Beverly Hills, CA – The Academy of Motion Picture Arts and Sciences will examine the technology behind "It's a Wonderful Life" at Los Angeles and New York City screenings on Friday, December 9, and Monday, December 12, respectively. Hosted by Oscar®-winning visual effects supervisor Craig Barron and Oscar-winning sound designer Ben Burtt, the programs will explore studio production methods of the era, the use of matte paintings in key scenes, and the origins of the film's sound effects. Both programs will begin at 7 p.m.
"It's a Wonderful Life" (1946) is one of only two motion pictures produced by Liberty Films, the independent company Frank Capra and Samuel J. Briskin created in 1945. Although the film performed only modestly at the box office when it was first released, it went on to earn five Oscar nominations, including Best Motion Picture, Best Actor (James Stewart), Directing (Capra), Film Editing (William Hornbeck) and Sound Recording (RKO Radio Studio Sound Department, John Aalberg, sound director).

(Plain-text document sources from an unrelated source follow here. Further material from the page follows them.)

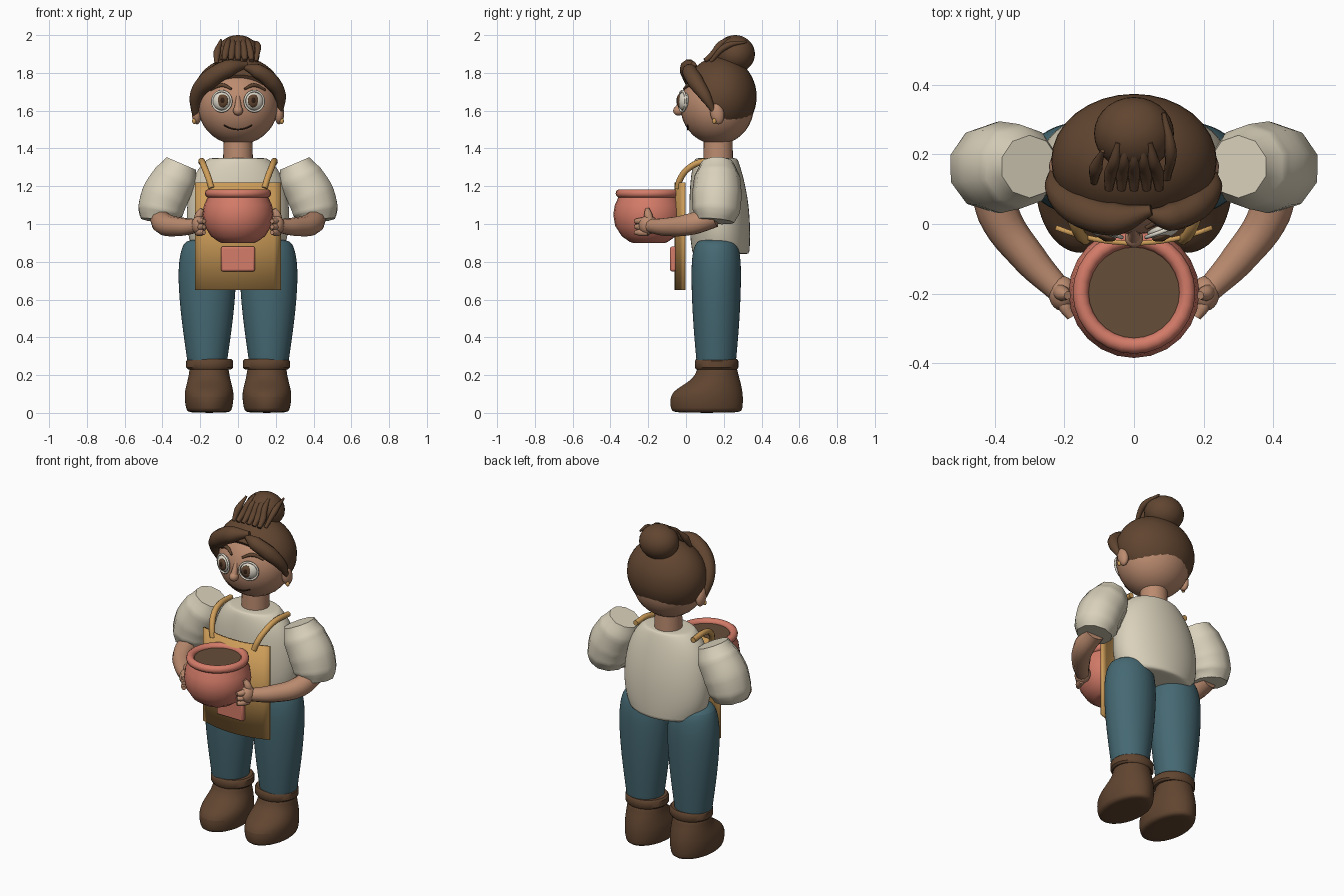
import bpy, bmesh, math
from mathutils import Vector

cube = bpy.data.objects.get("Cube")
if cube:
    bpy.data.objects.remove(cube)


def material(name, rgb):
    m = bpy.data.materials.new(name)
    m.use_nodes = True
    m.diffuse_color = (*rgb, 1)
    m.node_tree.nodes["Principled BSDF"].inputs["Base Color"].default_value = (*rgb, 1)
    return m


SKIN = material("skin", (0.50, 0.26, 0.16))
BROWN = material("hair_and_boot_brown", (0.12, 0.06, 0.03))
CREAM = material("shirt_cream", (0.70, 0.64, 0.50))
BLUE = material("trouser_blue", (0.06, 0.14, 0.17))
CLAY = material("clay_pink", (0.66, 0.20, 0.14))
YELLOW = material("apron_yellow", (0.62, 0.34, 0.10))
SOIL = material("soil_brown", (0.13, 0.075, 0.04))
WHITE = material("eye_white", (0.75, 0.70, 0.60))
DARK = material("dark_line", (0.03, 0.014, 0.008))


def finish(ob, name, mat):
    """Name, colour and smooth one object."""
    ob.name = name
    ob.data.materials.clear()
    ob.data.materials.append(mat)
    bpy.ops.object.select_all(action='DESELECT')
    ob.select_set(True)
    bpy.context.view_layer.objects.active = ob
    bpy.ops.object.shade_smooth_by_angle(angle=math.radians(40))
    return ob


def from_bmesh(bm, name, mat):
    bmesh.ops.recalc_face_normals(bm, faces=bm.faces)
    me = bpy.data.meshes.new(name)
    bm.to_mesh(me)
    bm.free()
    ob = bpy.data.objects.new(name, me)
    bpy.context.collection.objects.link(ob)
    return finish(ob, name, mat)


def ball(name, mat, loc, rad, rot=(0, 0, 0)):
    bpy.ops.mesh.primitive_uv_sphere_add(segments=28, ring_count=18, location=loc, rotation=rot)
    bpy.context.object.scale = rad
    return finish(bpy.context.object, name, mat)


def ring(name, mat, loc, major, minor, rot=(0, 0, 0)):
    bpy.ops.mesh.primitive_torus_add(major_radius=major, minor_radius=minor, major_segments=28,
                                     minor_segments=10, location=loc, rotation=rot)
    return finish(bpy.context.object, name, mat)


def loft(name, mat, rings, cx=0, sides=16, smooth=2):
    """Stack of level ellipses: (z, centre y, radius x, radius y)."""
    bm = bmesh.new()
    loops = []
    for z, cy, rx, ry in rings:
        angles = [2 * math.pi * i / sides for i in range(sides)]
        loops.append([bm.verts.new((cx + rx * math.cos(a), cy + ry * math.sin(a), z)) for a in angles])
    for a, b in zip(loops, loops[1:]):
        for i in range(sides):
            j = (i + 1) % sides
            bm.faces.new((a[i], a[j], b[j], b[i]))
    bm.faces.new(loops[0])
    bm.faces.new(loops[-1])
    ob = from_bmesh(bm, name, mat)
    if smooth:
        sub = ob.modifiers.new("rounding", 'SUBSURF')
        sub.levels = sub.render_levels = smooth
    return ob


def tube(name, mat, points):
    """Round tube through (x, y, z, radius) points."""
    cu = bpy.data.curves.new(name, 'CURVE')
    cu.dimensions = '3D'
    cu.bevel_depth = 1
    cu.bevel_resolution = 3
    cu.resolution_u = 6
    cu.use_fill_caps = True
    sp = cu.splines.new('BEZIER')
    sp.bezier_points.add(len(points) - 1)
    for p, (x, y, z, r) in zip(sp.bezier_points, points):
        p.co = (x, y, z)
        p.radius = r
        p.handle_left_type = p.handle_right_type = 'AUTO'
    ob = bpy.data.objects.new(name, cu)
    bpy.context.collection.objects.link(ob)
    bpy.ops.object.select_all(action='DESELECT')
    ob.select_set(True)
    bpy.context.view_layer.objects.active = ob
    bpy.ops.object.convert(target='MESH')
    return finish(bpy.context.object, name, mat)


# Torso and neck
loft("shirt", CREAM, [(0.84, .185, .22, .15), (0.845, .185, .235, .155), (0.95, .18, .28, .165),
                      (1.1, .175, .28, .163), (1.24, .165, .25, .145), (1.32, .16, .195, .125),
                      (1.345, .16, .16, .115), (1.35, .16, .15, .105)])
loft("neck", SKIN, [(1.3, .17, .08, .08), (1.48, .17, .075, .075)], sides=24, smooth=0)

# Legs, boots and arms, mirrored by side
for side, s in (("left", 1), ("right", -1)):
    loft(side + "_trouser_leg", BLUE, [(.2, .16, .1, .1), (.28, .16, .108, .108), (.5, .16, .142, .128),
                                       (.72, .16, .16, .136), (.83, .16, .15, .132),
                                       (.9, .16, .13, .115), (.92, .16, .09, .08)], cx=s * .163)
    loft(side + "_boot", BROWN, [(0, .11, .105, .175), (.012, .11, .125, .195), (.09, .107, .135, .2),
                                 (.13, .125, .128, .175), (.17, .155, .117, .135), (.21, .165, .108, .112),
                                 (.26, .165, .105, .105)], cx=s * .153)
    loft(side + "_boot_cuff", BROWN, [(.23, .162, .113, .108), (.24, .162, .124, .115),
                                      (.275, .162, .124, .115), (.285, .162, .115, .108)],
         cx=s * .15, sides=28, smooth=0)
    tube(side + "_puffed_sleeve", CREAM, [(s * .30, .165, 1.32, .09), (s * .33, .165, 1.25, .122),
                                          (s * .385, .163, 1.15, .132), (s * .41, .16, 1.07, .126),
                                          (s * .418, .155, 1.015, .1)])
    tube(side + "_forearm", SKIN, [(s * .41, .15, 1.04, .06), (s * .39, .03, 1.0, .06),
                                   (s * .3, -.1, .985, .05), (s * .215, -.19, .99, .037)])
    # Hand cupping the pot
    ball(side + "_palm", SKIN, (s * .205, -.2, .995), (.04, .05, .05))
    tube(side + "_thumb", SKIN, [(s * .215, -.19, 1.0, .024), (s * .205, -.2, 1.05, .022),
                                 (s * .19, -.205, 1.08, .012)])
    for z in (.955, .985, 1.015):
        tube(side + "_finger", SKIN, [(s * .21, -.2, z, .02), (s * .197, -.24, z, .019),
                                      (s * .18, -.268, z, .012)])
    # Apron strap over the shoulder
    tube(side + "_apron_strap", YELLOW, [(s * .14, -.045, 1.19, .016), (s * .155, -.03, 1.24, .017),
                                         (s * .178, .02, 1.3, .017), (s * .19, .09, 1.33, .017),
                                         (s * .195, .21, 1.328, .016)])

# Apron: thin bowed sheet with a pocket
bm = bmesh.new()
bmesh.ops.create_grid(bm, x_segments=12, y_segments=2, size=1)
for v in bm.verts:
    x, z = v.co.x, v.co.y
    v.co = (.225 * x, -.055 + .045 * x * x, .935 + .285 * z)
apron = from_bmesh(bm, "apron", YELLOW)
solid = apron.modifiers.new("thickness", 'SOLIDIFY')
solid.thickness = 0.014
solid.offset = 0

bpy.ops.mesh.primitive_cube_add(size=1, location=(0, -.068, .815))
pocket = bpy.context.object
pocket.scale = (.18, .032, .132)
bpy.ops.object.transform_apply(location=False, rotation=False, scale=True)
finish(pocket, "apron_pocket", CLAY)
bev = pocket.modifiers.new("rounding", 'BEVEL')
bev.width, bev.segments = .01, 2

# Flower pot with soil
PY = -.197
pot_profile = [(.9, .085), (.905, .1), (.935, .143), (.99, .178), (1.05, .188), (1.1, .18), (1.155, .155)]
loft("pot", CLAY, [(z, PY, r, r) for z, r in pot_profile], sides=24, smooth=0)
ring("pot_rim", CLAY, (0, PY, 1.162), .153, .023)
loft("pot_soil", SOIL, [(1.15, PY, .135, .135), (1.163, PY, .135, .135)], sides=28, smooth=0)

# Head
HEAD, HR = Vector((0, .165, 1.625)), Vector((.212, .195, .205))
ball("head", SKIN, HEAD, HR)


def face_y(x, z):
    """Front surface of the head at x, z."""
    k = 1 - ((x - HEAD.x) / HR.x) ** 2 - ((z - HEAD.z) / HR.z) ** 2
    return HEAD.y - HR.y * math.sqrt(max(k, 0))


ball("nose", SKIN, (0, -.04, 1.6), (.026, .028, .026))
tube("nose_bridge", SKIN, [(0, -.04, 1.61, .02), (0, -.025, 1.65, .014), (0, 0, 1.7, .01)])
mouth_x = [-.075, -.04, 0, .04, .075]
tube("mouth", DARK, [(x, face_y(x, 1.5 + 4 * x * x) - .001, 1.5 + 4 * x * x, .004) for x in mouth_x])

# Eyes, brows and ears
for side, s in (("left", 1), ("right", -1)):
    turn = (0, 0, s * .35)
    ex = s * .086
    ey = face_y(ex, 1.65)
    ball(side + "_eye", WHITE, (ex, ey, 1.65), (.05, .03, .048), turn)
    ring(side + "_eye_rim", WHITE, (ex, ey - .008, 1.65), .054, .006, (math.pi / 2, 0, s * .35))
    ball(side + "_iris", BROWN, (ex - s * .004, ey - .022, 1.652), (.031, .014, .035), turn)
    ball(side + "_pupil", DARK, (ex - s * .004, ey - .031, 1.654), (.015, .007, .018), turn)
    tube(side + "_brow", BROWN, [(s * x, face_y(s * x, z) - .004, z, r) for x, z, r in
                                 ((.035, 1.715, .006), (.085, 1.735, .011), (.145, 1.71, .006))])
    ball(side + "_ear", SKIN, (s * .218, .165, 1.585), (.026, .036, .058), (.2, 0, 0))
    ball(side + "_earring", YELLOW, (s * .232, .15, 1.545), (.011, .011, .015))

# Hair cap trimmed along the hairline and the nape
bm = bmesh.new()
bmesh.ops.create_uvsphere(bm, u_segments=32, v_segments=24, radius=1)
for v in bm.verts:
    v.co = Vector((v.co.x * .238, v.co.y * .192, v.co.z * .212)) + Vector((0, .182, 1.675))
for co, no in (((0, 0, 1.515), (0, 0, -1)), ((0, .2, 1.515), (0, -1, -.65))):
    cut = bmesh.ops.bisect_plane(bm, geom=bm.verts[:] + bm.edges[:] + bm.faces[:],
                                 plane_co=co, plane_no=no, clear_outer=True)
    edges = [e for e in cut["geom_cut"] if isinstance(e, bmesh.types.BMEdge)]
    bmesh.ops.holes_fill(bm, edges=edges)
from_bmesh(bm, "hair_cap", BROWN)

# Swept fringe
tube("right_fringe", BROWN, [(.05, .04, 1.845, .015), (-.05, .015, 1.825, .048), (-.15, .04, 1.765, .052),
                             (-.215, .09, 1.69, .038), (-.226, .14, 1.6, .022), (-.215, .17, 1.54, .008)])
tube("left_fringe", BROWN, [(.035, .03, 1.83, .012), (.1, .02, 1.81, .04), (.175, .05, 1.755, .044),
                            (.222, .1, 1.68, .032), (.228, .15, 1.59, .01)])

# Bun with strands gathered into it
ball("hair_bun", BROWN, (0, .26, 1.9), (.115, .105, .1))
for i in range(5):
    x = (i - 2) * .028
    tube("bun_strand", BROWN, [(x * 1.3, .1, 1.865, .012), (x * 1.2, .145, 1.9, .019),
                               (x, .18, 1.95, .017), (x * .8, .235, 1.985, .008)])
tube("right_bun_wisp", BROWN, [(-.115, .12, 1.85, .01), (-.11, .16, 1.91, .02), (-.09, .21, 1.975, .006)])
tube("left_bun_wisp", BROWN, [(.095, .13, 1.86, .01), (.105, .21, 1.94, .018), (.085, .32, 1.965, .006)])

The inventors of the snow machine that made its debut with the film won an Academy Technical Achievement Award in 1948. Synthetic snow replaced bleached cornflakes, the previous method of simulating falling snow in movies.